The Scoop on Dirt: What it Is and Where it Goes
There is an impressive amount of digging going on in Washington these days: There are towering cranes and gaping holes in the ground everywhere you look, especially along 14th Street NW and in NoMa, not to mention CityCenterDC, the Marriott Marquis hotel across the street, and St. Elizabeths in Ward 8. Where does it all go?
Well, it depends what kind of dirt it is. "You basically have three types of dirt," explains Neil Stablow, vice president at the Donohoe Companies, which is working on big digs at 2400 14th Street NW and South Capitol Street.
There's "good dirt," which can be used as fill for other projects that might need to create a grade or a building pad. Back when the Woodrow Wilson Bridge was under construction, for example, a lot of projects sent their dirt there. These days, the mega-development Konterra is absorbing a lot of dirt. Each subcontractor includes dirt disposal or acquisition as part of their bids; there are even "dirt brokers" who buy and sell it as needed for each project.
"If they have material that is usable, and then they have a place to take it, it's all money," Stablow says. "If it's the cheapest thing, they find a home on another project."
The second type is "unsuitable dirt," which can't be used for other projects, usually because it's got organic material that would decompose and create problems for building on top of it. That stuff has to be hauled off site and dumped in a landfill somewhere.
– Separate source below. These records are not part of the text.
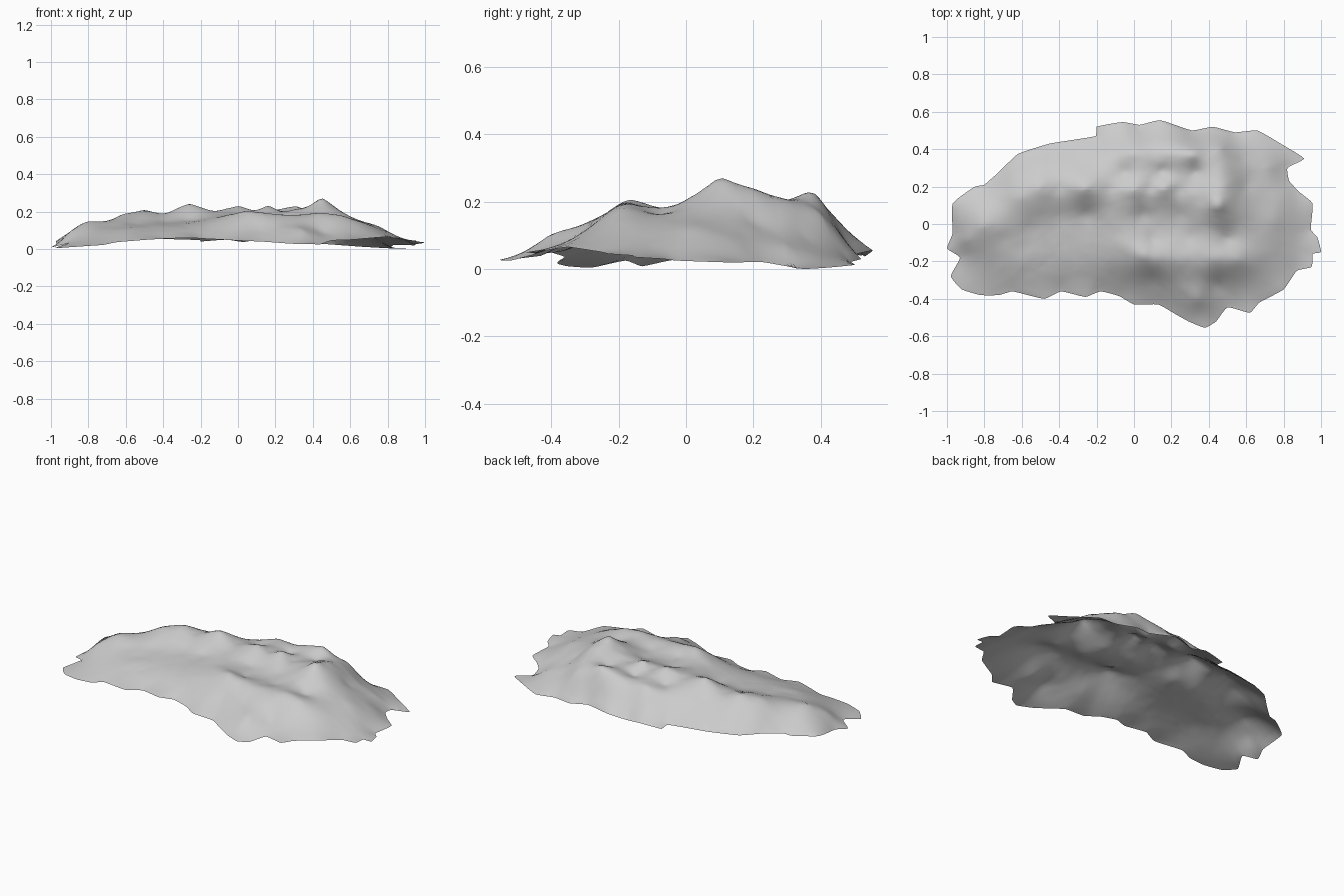
import bpy, bmesh, math
from mathutils import Vector, noise

# Ragged outline seen from above (counter-clockwise from the left end)
OUTLINE = [(-.97, .11), (-.97, -.05), (-1, -.13), (-.93, -.18), (-.98, -.28), (-.92, -.35),
           (-.82, -.38), (-.72, -.38), (-.65, -.36), (-.48, -.4), (-.39, -.36), (-.26, -.39),
           (-.18, -.36), (-.08, -.385), (0, -.43), (.13, -.43), (.21, -.475), (.29, -.52),
           (.38, -.555), (.44, -.52), (.5, -.445), (.62, -.475), (.67, -.42), (.8, -.35),
           (.87, -.25), (.95, -.23), (.955, -.16), (1, -.15), (.98, -.07), (.945, -.03),
           (.955, .11), (.885, .17), (.83, .23), (.82, .3), (.91, .35), (.8, .42),
           (.66, .5), (.54, .49), (.42, .52), (.31, .5), (.14, .555), (.03, .53),
           (-.06, .545), (-.2, .52), (-.205, .47), (-.45, .43), (-.62, .375), (-.72, .28),
           (-.8, .21), (-.85, .2)]
# Height of the rim at some outline points: (index, z)
RIM = [(0, .045), (1, .025), (2, .008), (3, .025), (4, .004), (5, .008), (7, .022), (9, .05), (11, .06),
       (14, .045), (17, .028), (19, .025), (20, .045), (22, .055), (23, .065), (24, .05),
       (27, .035), (30, .02), (32, .02), (33, .008), (34, 0), (35, .004), (36, .012),
       (38, .03), (40, .055), (41, .037), (42, .05), (43, .04), (45, .055), (47, .06), (50, .045)]
# Crest lines, as (x, y, z)
CRESTS = [
    [(-.72, .12, .137), (-.62, .14, .185), (-.5, .2, .205), (-.4, .19, .188), (-.26, .19, .24),
     (-.13, .18, .203), (0, .18, .228), (.09, .19, .205), (.16, .19, .23), (.24, .18, .2),
     (.36, .13, .222), (.45, .1, .27)],
    [(.45, .1, .27), (.48, .2, .235), (.48, .3, .195), (.46, .4, .16)],
    [(.45, .1, .27), (.51, .05, .215), (.62, .04, .165), (.75, .03, .12)],
    [(-.12, .36, .16), (0, .385, .188), (.12, .385, .184), (.22, .385, .205), (.31, .38, .225), (.39, .37, .195)],
    [(-.15, -.08, .16), (-.04, -.12, .185), (.05, -.17, .203), (.2, -.19, .185),
     (.35, -.2, .18), (.45, -.18, .193), (.55, -.19, .178), (.65, -.2, .142)],
    [(.27, -.24, .162), (.3, -.32, .125), (.34, -.4, .102)],
]
# Slopes, basins and the low western mound
FLOORS = [(-.81, -.01, .145), (-.84, .07, .118), (-.9, -.08, .09), (-.7, -.08, .122), (-.55, -.02, .135),
          (-.4, .05, .15), (-.25, .05, .155), (-.6, -.22, .1), (-.4, -.2, .115), (-.2, -.2, .125),
          (.1, -.08, .165), (.3, -.07, .163), (.05, .05, .168), (.25, .05, .172), (.5, -.08, .16),
          (-.05, .28, .175), (.15, .28, .178), (.33, .28, .188), (-.3, .33, .143), (-.5, .32, .138),
          (.1, -.3, .11), (.45, -.33, .09), (.6, -.32, .095), (.8, -.1, .09), (.8, .15, .07),
          (.6, .2, .14), (.58, .35, .1), (.72, .3, .065), (-.65, .25, .13), (.28, .45, .13)]


def rim_height(i):
    for (a, za), (b, zb) in zip(RIM, RIM[1:]):
        if a <= i <= b:
            return za + (zb - za) * (i - a) / (b - a)


def smooth_loop(pts, steps):
    out, n = [], len(pts)
    for i in range(n):
        a, b, c, d = (pts[(i + k) % n] for k in (-1, 0, 1, 2))
        # short tangents keep the loop from folding at sharp notches
        size = min((c - b).length * .4 / max((c - a).length, (d - b).length), .25)
        for s in range(steps):
            t = s / steps
            out.append(b + (c - b) * (3 * t * t - 2 * t ** 3)
                       + size * (t * (1 - t) ** 2 * (c - a) - t * t * (1 - t) * (d - b)))
    return out


def kernel(ax, ay, bx, by):
    return math.sqrt((ax - bx) ** 2 + (ay - by) ** 2 + .0003)


def solve(rows):
    n = len(rows)
    for i in range(n):
        p = max(range(i, n), key=lambda r: abs(rows[r][i]))
        rows[i], rows[p] = rows[p], rows[i]
        for r in range(i + 1, n):
            f = rows[r][i] / rows[i][i]
            if f:
                rows[r] = [u - f * v for u, v in zip(rows[r], rows[i])]
    x = [0] * n
    for i in reversed(range(n)):
        x[i] = (rows[i][n] - sum(rows[i][k] * x[k] for k in range(i + 1, n))) / rows[i][i]
    return x


# Height surface fitted through rim, crests and floors
rim = [Vector((x, y, rim_height(i))) for i, (x, y) in enumerate(OUTLINE)]
samples = {(round(p.x, 3), round(p.y, 3)): p.z for p in rim}
for line in CRESTS:
    for a, b in zip(line, line[1:]):
        for t in (0, .5, 1):
            x, y, z = (u + (v - u) * t for u, v in zip(a, b))
            samples[(round(x, 3), round(y, 3))] = z
for x, y, z in FLOORS:
    samples[(x, y)] = z
keys = list(samples)
weights = solve([[kernel(*a, *b) for b in keys] + [samples[a]] for a in keys])


def height(x, y):
    return sum(w * kernel(x, y, *k) for w, k in zip(weights, keys))


# Terrain sheet: rings from an inner hub out to the rim
HUB = Vector((0, .17, 0))
edge = smooth_loop(rim, 4)
RINGS = 44
bm = bmesh.new()
centre = bm.verts.new((HUB.x, HUB.y, height(HUB.x, HUB.y)))
rings = []
for r in range(1, RINGS + 1):
    t = r / RINGS
    ring = []
    for p in edge:
        x, y, _ = HUB.lerp(p, t)
        rough = noise.fractal(Vector((x * 7, y * 7, 3)), 1, 2, 3) * .003 * min(1, (1 - t) * 5)
        z = p.z if r == RINGS else height(x, y) + rough
        ring.append(bm.verts.new((x, y, max(z, 0))))
    rings.append(ring)
n = len(edge)
for i in range(n):
    j = (i + 1) % n
    bm.faces.new((centre, rings[0][i], rings[0][j]))
    for a, b in zip(rings, rings[1:]):
        bm.faces.new((a[i], b[i], b[j], a[j]))
for f in bm.faces:
    f.smooth = True
mesh = bpy.data.meshes.new("mountain_terrain")
bm.to_mesh(mesh)
bm.free()
terrain = bpy.data.objects.new("mountain_terrain", mesh)
bpy.context.collection.objects.link(terrain)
According to Clark Construction, that's mostly what's happening to the 450,000 cubic yards of dirt that will come out of the CityCenterDC footprint: Trucks are taking it to a big hole on Palmer Road just off Indian Head Highway in Prince George's County.
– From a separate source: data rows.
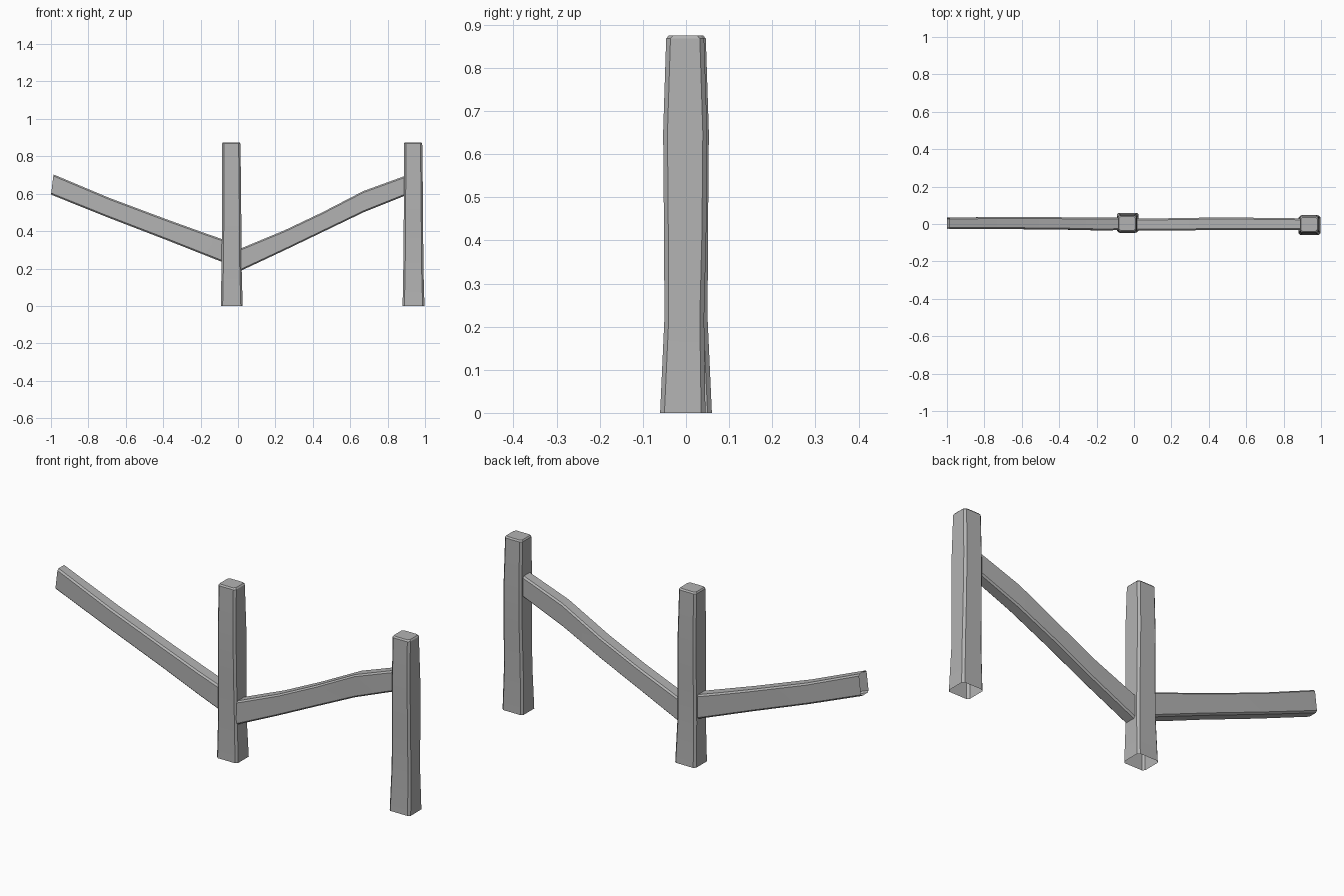
import bpy
import bmesh
import math

cube = bpy.data.objects.get("Cube")
if cube:
    bpy.data.objects.remove(cube, do_unlink=True)

wood = bpy.data.materials.new("weathered_grey")
wood.use_nodes = True
GREY = (0.45, 0.45, 0.45, 1)
wood.diffuse_color = GREY
wood.node_tree.nodes["Principled BSDF"].inputs["Base Color"].default_value = GREY


def outline(u0, u1, v0, v1, c):
    """Rectangle with chamfered corners, counter-clockwise."""
    return [(u0 + c, v0), (u1 - c, v0), (u1, v0 + c), (u1, v1 - c),
            (u1 - c, v1), (u0 + c, v1), (u0, v1 - c), (u0, v0 + c)]


def loft(name, rings, cap_end=False):
    """Skin a series of rings into a thin open-ended beam."""
    bm = bmesh.new()
    loops = [[bm.verts.new(p) for p in ring] for ring in rings]
    for low, high in zip(loops, loops[1:]):
        for i in range(len(low)):
            j = (i + 1) % len(low)
            bm.faces.new((low[i], low[j], high[j], high[i]))
    if cap_end:
        bm.faces.new(loops[-1])
    mesh = bpy.data.meshes.new(name)
    bm.to_mesh(mesh)
    bm.free()
    mesh.materials.append(wood)
    obj = bpy.data.objects.new(name, mesh)
    bpy.context.collection.objects.link(obj)
    bpy.ops.object.select_all(action='DESELECT')
    obj.select_set(True)
    bpy.context.view_layer.objects.active = obj
    bpy.ops.object.shade_smooth_by_angle(angle=math.radians(30))
    return obj


# Post profile: height, left, right, front and back offsets from its axis
POST = [(0.0, -0.058, 0.059, -0.060, 0.045),
        (0.22, -0.054, 0.053, -0.050, 0.042),
        (0.42, -0.052, 0.052, -0.051, 0.047),
        (0.65, -0.051, 0.050, -0.053, 0.049),
        (0.868, -0.051, 0.047, -0.046, 0.042),
        (0.875, -0.046, 0.042, -0.040, 0.036)]


def post(name, axis, flip):
    rings = []
    for z, x0, x1, y0, y1 in POST:
        if flip:
            y0, y1 = -y1, -y0
        rings.append([(axis + x, y, z) for x, y in outline(x0, x1, y0, y1, 0.010)])
    return loft(name, rings, cap_end=True)


def rail(name, stations, lean):
    """Stations: x, bottom, top, front, back; lean tilts each cut."""
    rings = []
    for x, z0, z1, y0, y1 in stations:
        mid = (z0 + z1) / 2
        rings.append([(x + lean * (z - mid), y, z)
                      for y, z in outline(y0, y1, z0, z1, 0.008)])
    return loft(name, rings)


# Upright posts, open underneath
post("middle_post", -0.034, True)
post("end_post", 0.938, False)

# Sloping rails, each running into the posts
rail("loose_rail", [(-0.993, 0.595, 0.703, -0.026, 0.034),
                    (-0.70, 0.477, 0.580, -0.027, 0.038),
                    (-0.38, 0.354, 0.460, -0.030, 0.036),
                    (-0.20, 0.283, 0.395, -0.034, 0.035),
                    (-0.06, 0.228, 0.346, -0.033, 0.034)], 0.12)
rail("joining_rail", [(0.00, 0.181, 0.301, -0.036, 0.030),
                      (0.25, 0.298, 0.405, -0.035, 0.031),
                      (0.45, 0.394, 0.500, -0.031, 0.036),
                      (0.67, 0.500, 0.614, -0.033, 0.033),
                      (0.92, 0.600, 0.705, -0.032, 0.030)], 0.0)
The third type is contaminated dirt, which has been rendered toxic by things like underground storage tanks (this will be an issue at Walter Reed Army Medical Center, for example). That has to be taken to a special facility, like SoilSafe in Columbia, Maryland.
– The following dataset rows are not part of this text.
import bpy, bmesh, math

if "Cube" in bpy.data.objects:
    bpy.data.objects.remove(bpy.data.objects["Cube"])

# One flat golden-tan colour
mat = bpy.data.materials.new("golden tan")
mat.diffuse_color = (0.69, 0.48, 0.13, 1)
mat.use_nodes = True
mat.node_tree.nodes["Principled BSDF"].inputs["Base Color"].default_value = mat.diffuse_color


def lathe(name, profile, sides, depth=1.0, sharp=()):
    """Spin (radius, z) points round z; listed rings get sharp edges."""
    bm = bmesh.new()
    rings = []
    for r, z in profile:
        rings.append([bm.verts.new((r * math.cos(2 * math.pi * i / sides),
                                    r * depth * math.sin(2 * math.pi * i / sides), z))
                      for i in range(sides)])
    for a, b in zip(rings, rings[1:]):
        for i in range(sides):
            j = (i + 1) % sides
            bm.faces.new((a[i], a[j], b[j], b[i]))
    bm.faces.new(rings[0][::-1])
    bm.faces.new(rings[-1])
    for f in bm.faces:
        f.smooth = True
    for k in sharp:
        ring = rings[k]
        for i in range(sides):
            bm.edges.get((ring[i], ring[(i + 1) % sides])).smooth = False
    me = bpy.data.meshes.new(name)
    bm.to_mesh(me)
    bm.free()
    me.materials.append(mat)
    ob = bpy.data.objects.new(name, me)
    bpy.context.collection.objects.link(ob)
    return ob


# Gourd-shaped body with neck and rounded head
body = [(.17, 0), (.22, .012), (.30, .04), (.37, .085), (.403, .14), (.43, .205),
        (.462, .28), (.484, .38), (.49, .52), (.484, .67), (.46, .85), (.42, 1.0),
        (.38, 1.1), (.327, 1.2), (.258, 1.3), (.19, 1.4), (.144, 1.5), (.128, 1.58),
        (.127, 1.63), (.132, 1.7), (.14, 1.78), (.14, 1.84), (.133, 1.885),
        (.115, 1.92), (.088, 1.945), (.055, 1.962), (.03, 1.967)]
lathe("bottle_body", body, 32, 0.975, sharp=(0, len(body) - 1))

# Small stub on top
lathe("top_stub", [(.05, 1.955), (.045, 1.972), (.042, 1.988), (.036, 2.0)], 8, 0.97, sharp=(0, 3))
As long as construction keeps rolling, the D.C. dirt economy will do well.